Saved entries
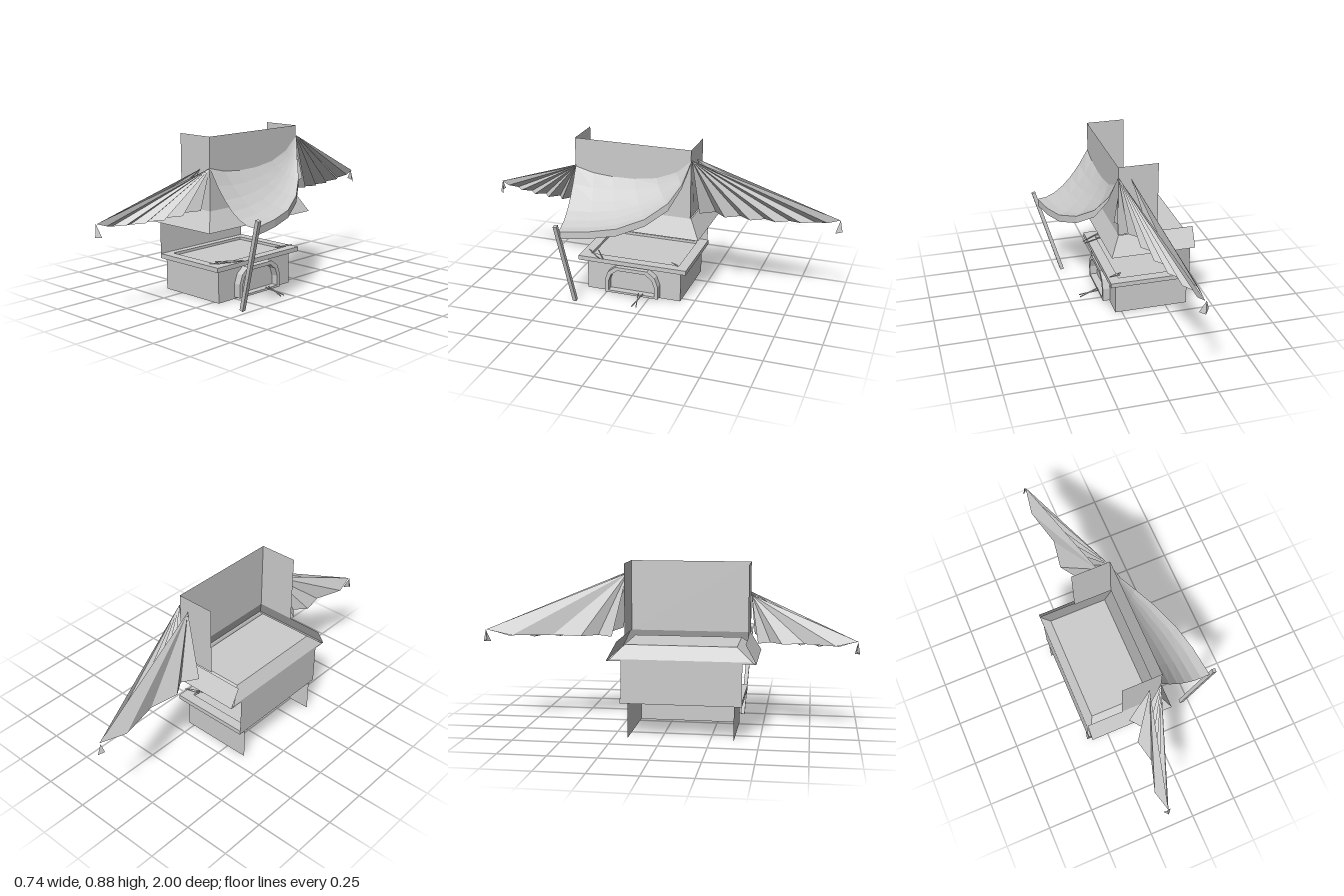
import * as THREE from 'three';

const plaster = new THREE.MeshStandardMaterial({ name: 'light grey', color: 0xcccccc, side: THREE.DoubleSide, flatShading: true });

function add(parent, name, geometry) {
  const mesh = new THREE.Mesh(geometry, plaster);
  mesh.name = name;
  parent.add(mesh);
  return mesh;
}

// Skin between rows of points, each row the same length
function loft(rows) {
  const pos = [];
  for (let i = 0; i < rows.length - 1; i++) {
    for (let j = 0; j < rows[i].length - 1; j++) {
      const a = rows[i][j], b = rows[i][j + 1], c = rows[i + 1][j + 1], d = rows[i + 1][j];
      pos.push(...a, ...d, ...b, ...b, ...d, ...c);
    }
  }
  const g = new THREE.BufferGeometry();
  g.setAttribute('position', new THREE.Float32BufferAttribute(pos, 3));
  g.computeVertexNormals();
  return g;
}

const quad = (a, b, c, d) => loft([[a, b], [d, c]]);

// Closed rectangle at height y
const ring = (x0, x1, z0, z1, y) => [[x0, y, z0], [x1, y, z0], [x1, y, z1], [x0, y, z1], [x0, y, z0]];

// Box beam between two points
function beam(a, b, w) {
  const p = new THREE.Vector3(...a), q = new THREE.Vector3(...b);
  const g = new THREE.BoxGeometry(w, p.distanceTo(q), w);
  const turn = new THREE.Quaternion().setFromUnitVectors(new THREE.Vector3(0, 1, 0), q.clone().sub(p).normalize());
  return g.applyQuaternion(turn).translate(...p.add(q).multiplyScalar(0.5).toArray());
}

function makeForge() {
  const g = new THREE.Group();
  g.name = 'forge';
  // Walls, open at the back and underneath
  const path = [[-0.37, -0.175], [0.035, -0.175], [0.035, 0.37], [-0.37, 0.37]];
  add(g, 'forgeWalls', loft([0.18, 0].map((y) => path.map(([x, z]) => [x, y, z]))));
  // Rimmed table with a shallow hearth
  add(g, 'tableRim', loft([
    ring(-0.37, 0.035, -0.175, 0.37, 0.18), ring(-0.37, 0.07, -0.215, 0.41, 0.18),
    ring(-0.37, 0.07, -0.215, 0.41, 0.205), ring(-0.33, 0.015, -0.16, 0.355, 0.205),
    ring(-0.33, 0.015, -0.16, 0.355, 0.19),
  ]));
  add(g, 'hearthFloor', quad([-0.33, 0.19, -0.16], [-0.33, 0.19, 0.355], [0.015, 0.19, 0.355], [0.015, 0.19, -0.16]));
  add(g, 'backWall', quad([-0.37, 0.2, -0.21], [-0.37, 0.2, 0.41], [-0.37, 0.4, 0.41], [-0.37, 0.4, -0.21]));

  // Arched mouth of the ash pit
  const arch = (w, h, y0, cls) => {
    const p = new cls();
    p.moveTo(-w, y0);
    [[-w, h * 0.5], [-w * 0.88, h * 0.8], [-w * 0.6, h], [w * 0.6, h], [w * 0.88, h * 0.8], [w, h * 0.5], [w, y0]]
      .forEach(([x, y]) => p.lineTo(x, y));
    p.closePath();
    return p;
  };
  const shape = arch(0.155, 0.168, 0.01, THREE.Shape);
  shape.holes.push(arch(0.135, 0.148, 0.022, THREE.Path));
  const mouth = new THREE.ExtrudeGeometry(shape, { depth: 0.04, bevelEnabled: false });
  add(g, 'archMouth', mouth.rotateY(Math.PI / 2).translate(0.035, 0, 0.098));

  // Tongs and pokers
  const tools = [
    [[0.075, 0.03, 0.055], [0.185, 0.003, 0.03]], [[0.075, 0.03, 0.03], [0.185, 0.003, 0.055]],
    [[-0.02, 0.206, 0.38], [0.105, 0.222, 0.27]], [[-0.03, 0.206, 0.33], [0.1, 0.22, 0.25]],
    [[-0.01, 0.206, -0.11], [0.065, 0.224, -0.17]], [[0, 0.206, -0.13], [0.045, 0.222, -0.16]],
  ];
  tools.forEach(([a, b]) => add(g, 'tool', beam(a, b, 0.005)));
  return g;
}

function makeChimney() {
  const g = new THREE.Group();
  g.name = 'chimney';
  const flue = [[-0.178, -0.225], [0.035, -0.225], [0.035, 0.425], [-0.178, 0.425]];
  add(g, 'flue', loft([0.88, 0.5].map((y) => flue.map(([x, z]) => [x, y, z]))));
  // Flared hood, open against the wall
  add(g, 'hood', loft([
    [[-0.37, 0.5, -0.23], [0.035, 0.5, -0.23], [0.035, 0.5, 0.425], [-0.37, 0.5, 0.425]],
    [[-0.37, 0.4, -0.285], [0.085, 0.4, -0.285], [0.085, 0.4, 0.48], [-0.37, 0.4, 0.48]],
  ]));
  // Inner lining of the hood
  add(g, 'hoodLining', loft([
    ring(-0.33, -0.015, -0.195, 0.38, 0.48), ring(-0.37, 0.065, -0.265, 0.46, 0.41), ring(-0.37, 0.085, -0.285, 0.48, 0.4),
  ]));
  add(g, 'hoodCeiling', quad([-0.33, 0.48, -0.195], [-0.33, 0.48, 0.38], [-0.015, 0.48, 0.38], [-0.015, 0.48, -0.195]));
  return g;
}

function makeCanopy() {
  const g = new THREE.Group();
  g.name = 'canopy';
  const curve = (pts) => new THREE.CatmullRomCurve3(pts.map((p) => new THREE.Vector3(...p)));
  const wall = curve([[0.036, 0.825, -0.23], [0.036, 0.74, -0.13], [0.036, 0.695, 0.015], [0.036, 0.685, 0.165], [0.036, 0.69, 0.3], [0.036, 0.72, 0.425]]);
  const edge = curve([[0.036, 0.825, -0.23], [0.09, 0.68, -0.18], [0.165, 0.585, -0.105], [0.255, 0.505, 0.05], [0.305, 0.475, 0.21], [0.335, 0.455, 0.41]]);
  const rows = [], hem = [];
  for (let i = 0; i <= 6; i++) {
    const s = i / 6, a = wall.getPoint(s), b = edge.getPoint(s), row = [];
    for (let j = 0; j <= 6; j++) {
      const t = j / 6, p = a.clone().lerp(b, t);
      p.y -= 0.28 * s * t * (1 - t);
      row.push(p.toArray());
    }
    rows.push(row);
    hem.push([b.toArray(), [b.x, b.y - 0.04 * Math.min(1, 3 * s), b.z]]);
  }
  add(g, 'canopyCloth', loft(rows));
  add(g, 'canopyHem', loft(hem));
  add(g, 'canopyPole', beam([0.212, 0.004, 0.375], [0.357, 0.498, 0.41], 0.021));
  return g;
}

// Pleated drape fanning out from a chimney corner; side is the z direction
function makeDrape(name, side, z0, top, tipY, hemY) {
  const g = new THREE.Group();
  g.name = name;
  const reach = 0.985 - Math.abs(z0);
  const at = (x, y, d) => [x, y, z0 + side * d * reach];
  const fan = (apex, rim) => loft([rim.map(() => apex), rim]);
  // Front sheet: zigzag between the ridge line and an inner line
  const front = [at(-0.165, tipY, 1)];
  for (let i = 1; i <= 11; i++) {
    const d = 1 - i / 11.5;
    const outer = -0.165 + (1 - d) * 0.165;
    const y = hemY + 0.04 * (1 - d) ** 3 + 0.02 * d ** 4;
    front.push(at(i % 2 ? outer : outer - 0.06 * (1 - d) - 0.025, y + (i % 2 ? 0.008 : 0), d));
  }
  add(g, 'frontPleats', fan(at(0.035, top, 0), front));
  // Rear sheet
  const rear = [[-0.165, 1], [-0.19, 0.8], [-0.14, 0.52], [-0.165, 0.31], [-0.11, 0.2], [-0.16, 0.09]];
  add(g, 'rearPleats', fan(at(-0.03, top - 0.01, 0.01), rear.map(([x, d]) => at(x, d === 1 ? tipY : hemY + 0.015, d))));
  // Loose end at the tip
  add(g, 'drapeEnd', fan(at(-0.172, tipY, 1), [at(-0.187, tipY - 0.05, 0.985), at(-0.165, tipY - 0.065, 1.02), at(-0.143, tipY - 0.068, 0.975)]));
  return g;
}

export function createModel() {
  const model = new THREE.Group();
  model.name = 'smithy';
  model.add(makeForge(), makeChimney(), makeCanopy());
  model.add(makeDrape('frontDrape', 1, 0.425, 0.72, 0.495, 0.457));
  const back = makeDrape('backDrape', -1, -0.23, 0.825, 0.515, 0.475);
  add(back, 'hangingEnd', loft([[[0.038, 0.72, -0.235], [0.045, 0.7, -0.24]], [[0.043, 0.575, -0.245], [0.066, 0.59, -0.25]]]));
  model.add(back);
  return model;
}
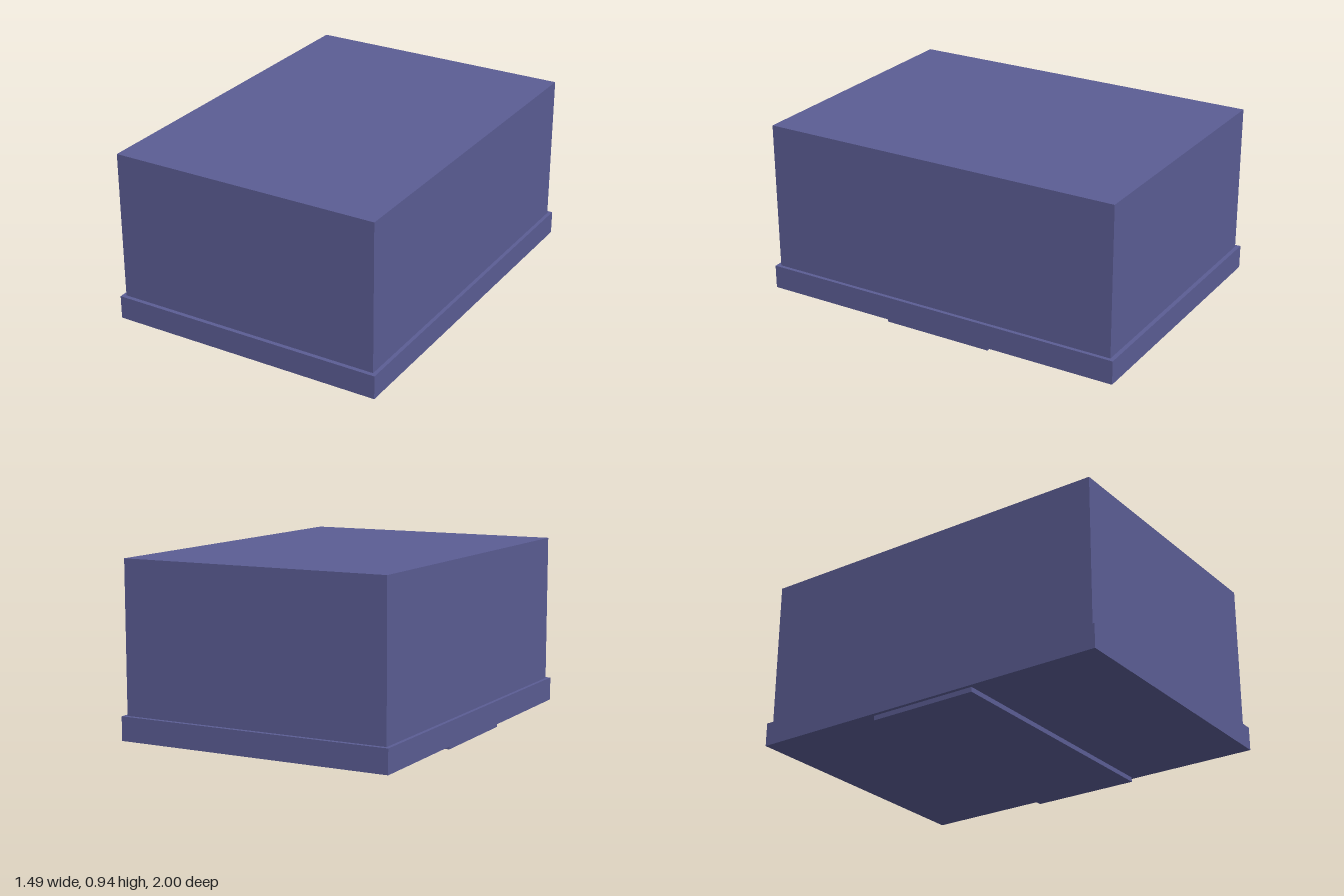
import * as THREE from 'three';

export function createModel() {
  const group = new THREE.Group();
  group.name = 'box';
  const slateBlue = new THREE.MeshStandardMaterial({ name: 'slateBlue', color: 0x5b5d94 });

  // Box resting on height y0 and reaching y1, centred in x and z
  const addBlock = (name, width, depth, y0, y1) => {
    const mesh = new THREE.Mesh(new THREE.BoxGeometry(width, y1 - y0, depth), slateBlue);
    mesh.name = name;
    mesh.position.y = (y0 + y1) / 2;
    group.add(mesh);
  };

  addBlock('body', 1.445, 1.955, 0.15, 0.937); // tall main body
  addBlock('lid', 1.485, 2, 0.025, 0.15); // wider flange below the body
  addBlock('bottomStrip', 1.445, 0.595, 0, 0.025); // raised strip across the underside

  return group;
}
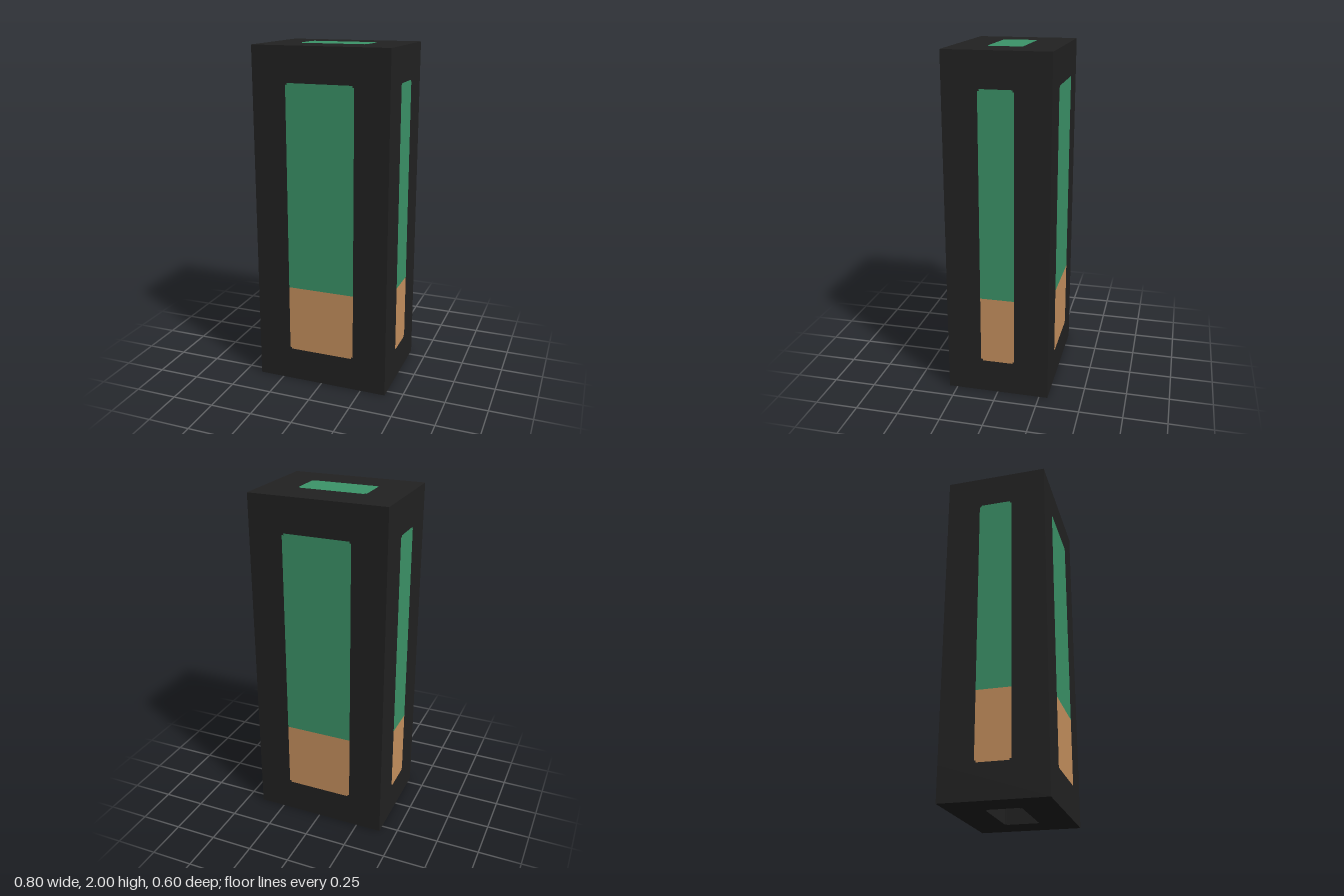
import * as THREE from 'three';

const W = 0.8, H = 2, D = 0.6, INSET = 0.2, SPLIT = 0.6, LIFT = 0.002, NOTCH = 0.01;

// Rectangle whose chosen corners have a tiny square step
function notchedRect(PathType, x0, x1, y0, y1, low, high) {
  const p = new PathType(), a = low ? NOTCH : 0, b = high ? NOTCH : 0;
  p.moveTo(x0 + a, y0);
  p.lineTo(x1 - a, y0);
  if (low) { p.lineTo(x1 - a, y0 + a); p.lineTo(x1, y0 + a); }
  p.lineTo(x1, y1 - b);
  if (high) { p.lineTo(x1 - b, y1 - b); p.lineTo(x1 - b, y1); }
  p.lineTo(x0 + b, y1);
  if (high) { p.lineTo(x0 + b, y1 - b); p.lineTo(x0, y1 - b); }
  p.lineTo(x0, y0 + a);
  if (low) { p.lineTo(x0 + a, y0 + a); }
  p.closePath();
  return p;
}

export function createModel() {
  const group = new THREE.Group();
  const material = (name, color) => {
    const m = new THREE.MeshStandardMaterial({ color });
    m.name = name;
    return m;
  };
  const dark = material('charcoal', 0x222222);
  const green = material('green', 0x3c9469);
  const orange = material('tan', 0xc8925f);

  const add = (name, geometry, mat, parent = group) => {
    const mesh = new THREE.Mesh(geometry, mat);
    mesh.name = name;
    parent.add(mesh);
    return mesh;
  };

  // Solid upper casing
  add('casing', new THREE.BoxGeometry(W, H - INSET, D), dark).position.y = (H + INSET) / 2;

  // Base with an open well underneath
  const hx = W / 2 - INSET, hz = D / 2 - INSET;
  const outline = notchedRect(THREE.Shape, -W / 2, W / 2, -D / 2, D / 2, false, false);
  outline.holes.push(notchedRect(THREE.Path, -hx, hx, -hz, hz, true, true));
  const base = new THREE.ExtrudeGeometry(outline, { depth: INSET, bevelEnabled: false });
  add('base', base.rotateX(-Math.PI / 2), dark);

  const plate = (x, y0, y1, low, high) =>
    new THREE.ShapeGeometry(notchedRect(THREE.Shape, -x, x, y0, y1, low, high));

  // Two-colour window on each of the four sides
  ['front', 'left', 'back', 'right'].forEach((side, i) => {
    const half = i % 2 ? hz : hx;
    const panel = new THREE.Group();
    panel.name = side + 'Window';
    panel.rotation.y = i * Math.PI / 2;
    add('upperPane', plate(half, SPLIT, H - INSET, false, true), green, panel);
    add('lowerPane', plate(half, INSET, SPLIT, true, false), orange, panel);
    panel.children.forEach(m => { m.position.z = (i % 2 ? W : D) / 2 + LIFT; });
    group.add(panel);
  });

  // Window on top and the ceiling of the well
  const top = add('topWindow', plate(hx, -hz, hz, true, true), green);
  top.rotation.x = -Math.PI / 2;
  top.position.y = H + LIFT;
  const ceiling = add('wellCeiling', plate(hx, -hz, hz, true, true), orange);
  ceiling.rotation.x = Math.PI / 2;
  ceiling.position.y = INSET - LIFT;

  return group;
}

- What the task asks
From the entries above, copy each line that holds "open".

- Response area
  // Walls, open at the back and underneath
  // Flared hood, open against the wall
  // Base with an open well underneath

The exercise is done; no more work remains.